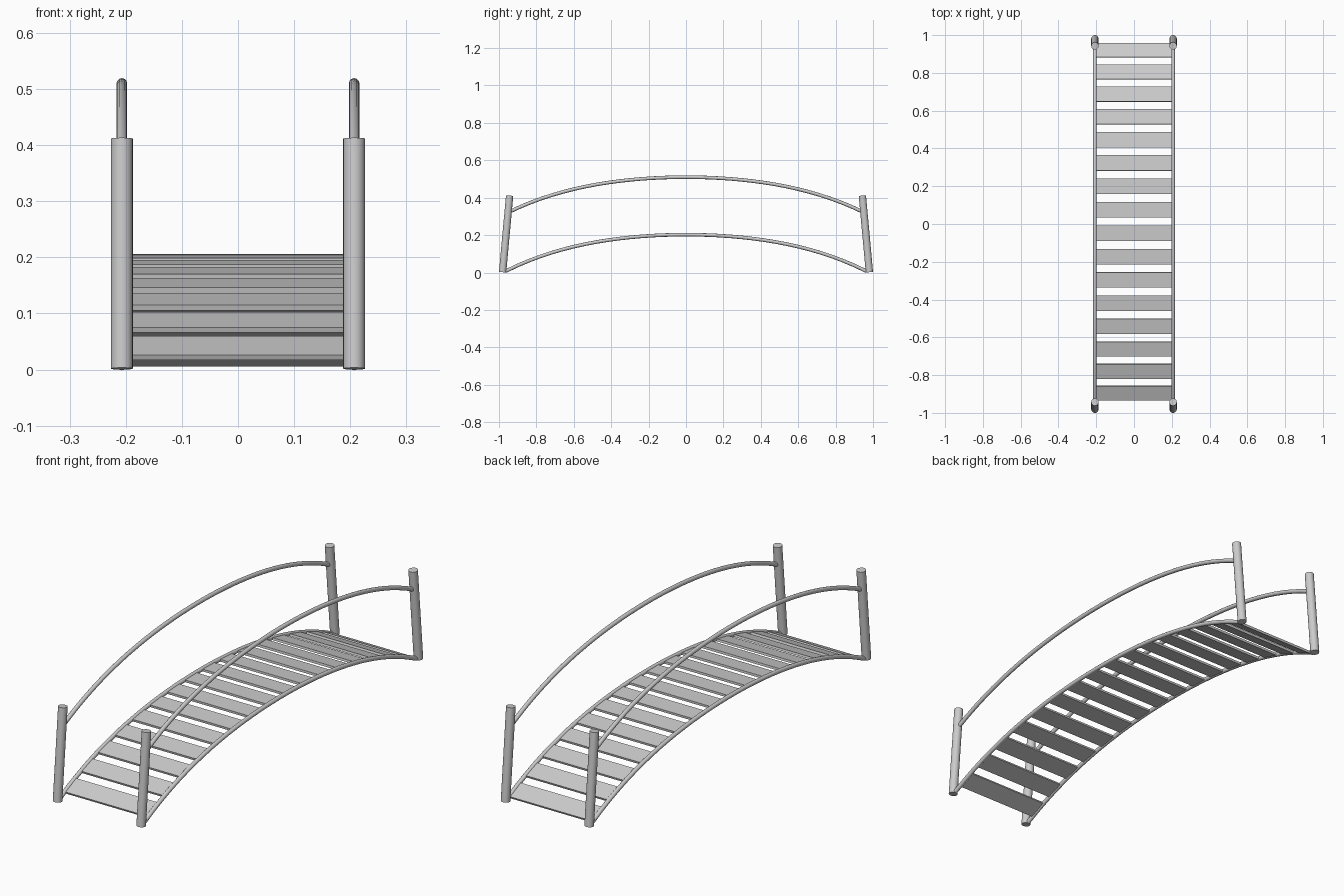
import bpy, math
from mathutils import Vector

if "Cube" in bpy.data.objects:
    bpy.data.objects.remove(bpy.data.objects["Cube"])

DECK_Z, HAND_Z, SIDE_X = 0.2025, 0.51, 0.207


def drop(y):
    return 0.158 * y**2 + 0.056 * y**4


def slope(y):
    return -(0.316 * y + 0.224 * y**3)


def smooth(ob):
    bpy.ops.object.select_all(action='DESELECT')
    ob.select_set(True)
    bpy.context.view_layer.objects.active = ob
    bpy.ops.object.shade_smooth_by_angle(angle=math.radians(40))


def arched_rail(name, x, top, reach, radius=0.0095, steps=32):
    cu = bpy.data.curves.new(name, 'CURVE')
    cu.dimensions = '3D'
    cu.bevel_depth = radius
    cu.bevel_resolution = 4
    cu.use_fill_caps = True
    sp = cu.splines.new('POLY')
    sp.points.add(steps)
    for i, p in enumerate(sp.points):
        y = reach * (2 * i / steps - 1)
        p.co = (x, y, top - drop(y), 1)
    ob = bpy.data.objects.new(name, cu)
    bpy.context.collection.objects.link(ob)
    bpy.ops.object.select_all(action='DESELECT')
    ob.select_set(True)
    bpy.context.view_layer.objects.active = ob
    bpy.ops.object.convert(target='MESH')
    smooth(bpy.context.view_layer.objects.active)


def post(name, x, end):
    a = Vector((x, end * 0.9805, 0.0017))
    b = Vector((x, end * 0.943, 0.4115))
    bpy.ops.mesh.primitive_cylinder_add(vertices=24, radius=0.0195, depth=(b - a).length,
                                        location=(a + b) / 2)
    ob = bpy.context.object
    ob.name = name
    ob.rotation_euler.x = math.atan2(-(b - a).y, (b - a).z)
    smooth(ob)


def y_at_arc_length(s):
    # walk along the arch from the crown
    y, n = 0.0, 400
    for _ in range(n):
        y += (s / n) / math.sqrt(1 + slope(y)**2)
    return y


# rails and leaning end posts on both sides
for side, x in (("left", -SIDE_X), ("right", SIDE_X)):
    arched_rail(side + "_deck_rail", x, DECK_Z, 0.964)
    arched_rail(side + "_handrail", x, HAND_Z, 0.948)
    for end_name, end in (("front", -1), ("back", 1)):
        post(f"{end_name}_{side}_post", x, end)

# evenly spaced planks following the arch
for i in range(16):
    y = y_at_arc_length(0.9435 - 0.1240 * i)
    bpy.ops.mesh.primitive_cube_add(size=1, location=(0, y, DECK_Z - 0.0015 - drop(y)))
    plank = bpy.context.object
    plank.name = f"plank_{i + 1}"
    plank.scale = (2 * SIDE_X, 0.082, 0.01)
    plank.rotation_euler.x = math.atan(slope(y))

## What the task asks
Everything in the listing must be copied exactly except the pictures.

## Written reply
import bpy, math
from mathutils import Vector

if "Cube" in bpy.data.objects:
    bpy.data.objects.remove(bpy.data.objects["Cube"])

DECK_Z, HAND_Z, SIDE_X = 0.2025, 0.51, 0.207


def drop(y):
    return 0.158 * y**2 + 0.056 * y**4


def slope(y):
    return -(0.316 * y + 0.224 * y**3)


def smooth(ob):
    bpy.ops.object.select_all(action='DESELECT')
    ob.select_set(True)
    bpy.context.view_layer.objects.active = ob
    bpy.ops.object.shade_smooth_by_angle(angle=math.radians(40))


def arched_rail(name, x, top, reach, radius=0.0095, steps=32):
    cu = bpy.data.curves.new(name, 'CURVE')
    cu.dimensions = '3D'
    cu.bevel_depth = radius
    cu.bevel_resolution = 4
    cu.use_fill_caps = True
    sp = cu.splines.new('POLY')
    sp.points.add(steps)
    for i, p in enumerate(sp.points):
        y = reach * (2 * i / steps - 1)
        p.co = (x, y, top - drop(y), 1)
    ob = bpy.data.objects.new(name, cu)
    bpy.context.collection.objects.link(ob)
    bpy.ops.object.select_all(action='DESELECT')
    ob.select_set(True)
    bpy.context.view_layer.objects.active = ob
    bpy.ops.object.convert(target='MESH')
    smooth(bpy.context.view_layer.objects.active)


def post(name, x, end):
    a = Vector((x, end * 0.9805, 0.0017))
    b = Vector((x, end * 0.943, 0.4115))
    bpy.ops.mesh.primitive_cylinder_add(vertices=24, radius=0.0195, depth=(b - a).length,
                                        location=(a + b) / 2)
    ob = bpy.context.object
    ob.name = name
    ob.rotation_euler.x = math.atan2(-(b - a).y, (b - a).z)
    smooth(ob)


def y_at_arc_length(s):
    # walk along the arch from the crown
    y, n = 0.0, 400
    for _ in range(n):
        y += (s / n) / math.sqrt(1 + slope(y)**2)
    return y


# rails and leaning end posts on both sides
for side, x in (("left", -SIDE_X), ("right", SIDE_X)):
    arched_rail(side + "_deck_rail", x, DECK_Z, 0.964)
    arched_rail(side + "_handrail", x, HAND_Z, 0.948)
    for end_name, end in (("front", -1), ("back", 1)):
        post(f"{end_name}_{side}_post", x, end)

# evenly spaced planks following the arch
for i in range(16):
    y = y_at_arc_length(0.9435 - 0.1240 * i)
    bpy.ops.mesh.primitive_cube_add(size=1, location=(0, y, DECK_Z - 0.0015 - drop(y)))
    plank = bpy.context.object
    plank.name = f"plank_{i + 1}"
    plank.scale = (2 * SIDE_X, 0.082, 0.01)
    plank.rotation_euler.x = math.atan(slope(y))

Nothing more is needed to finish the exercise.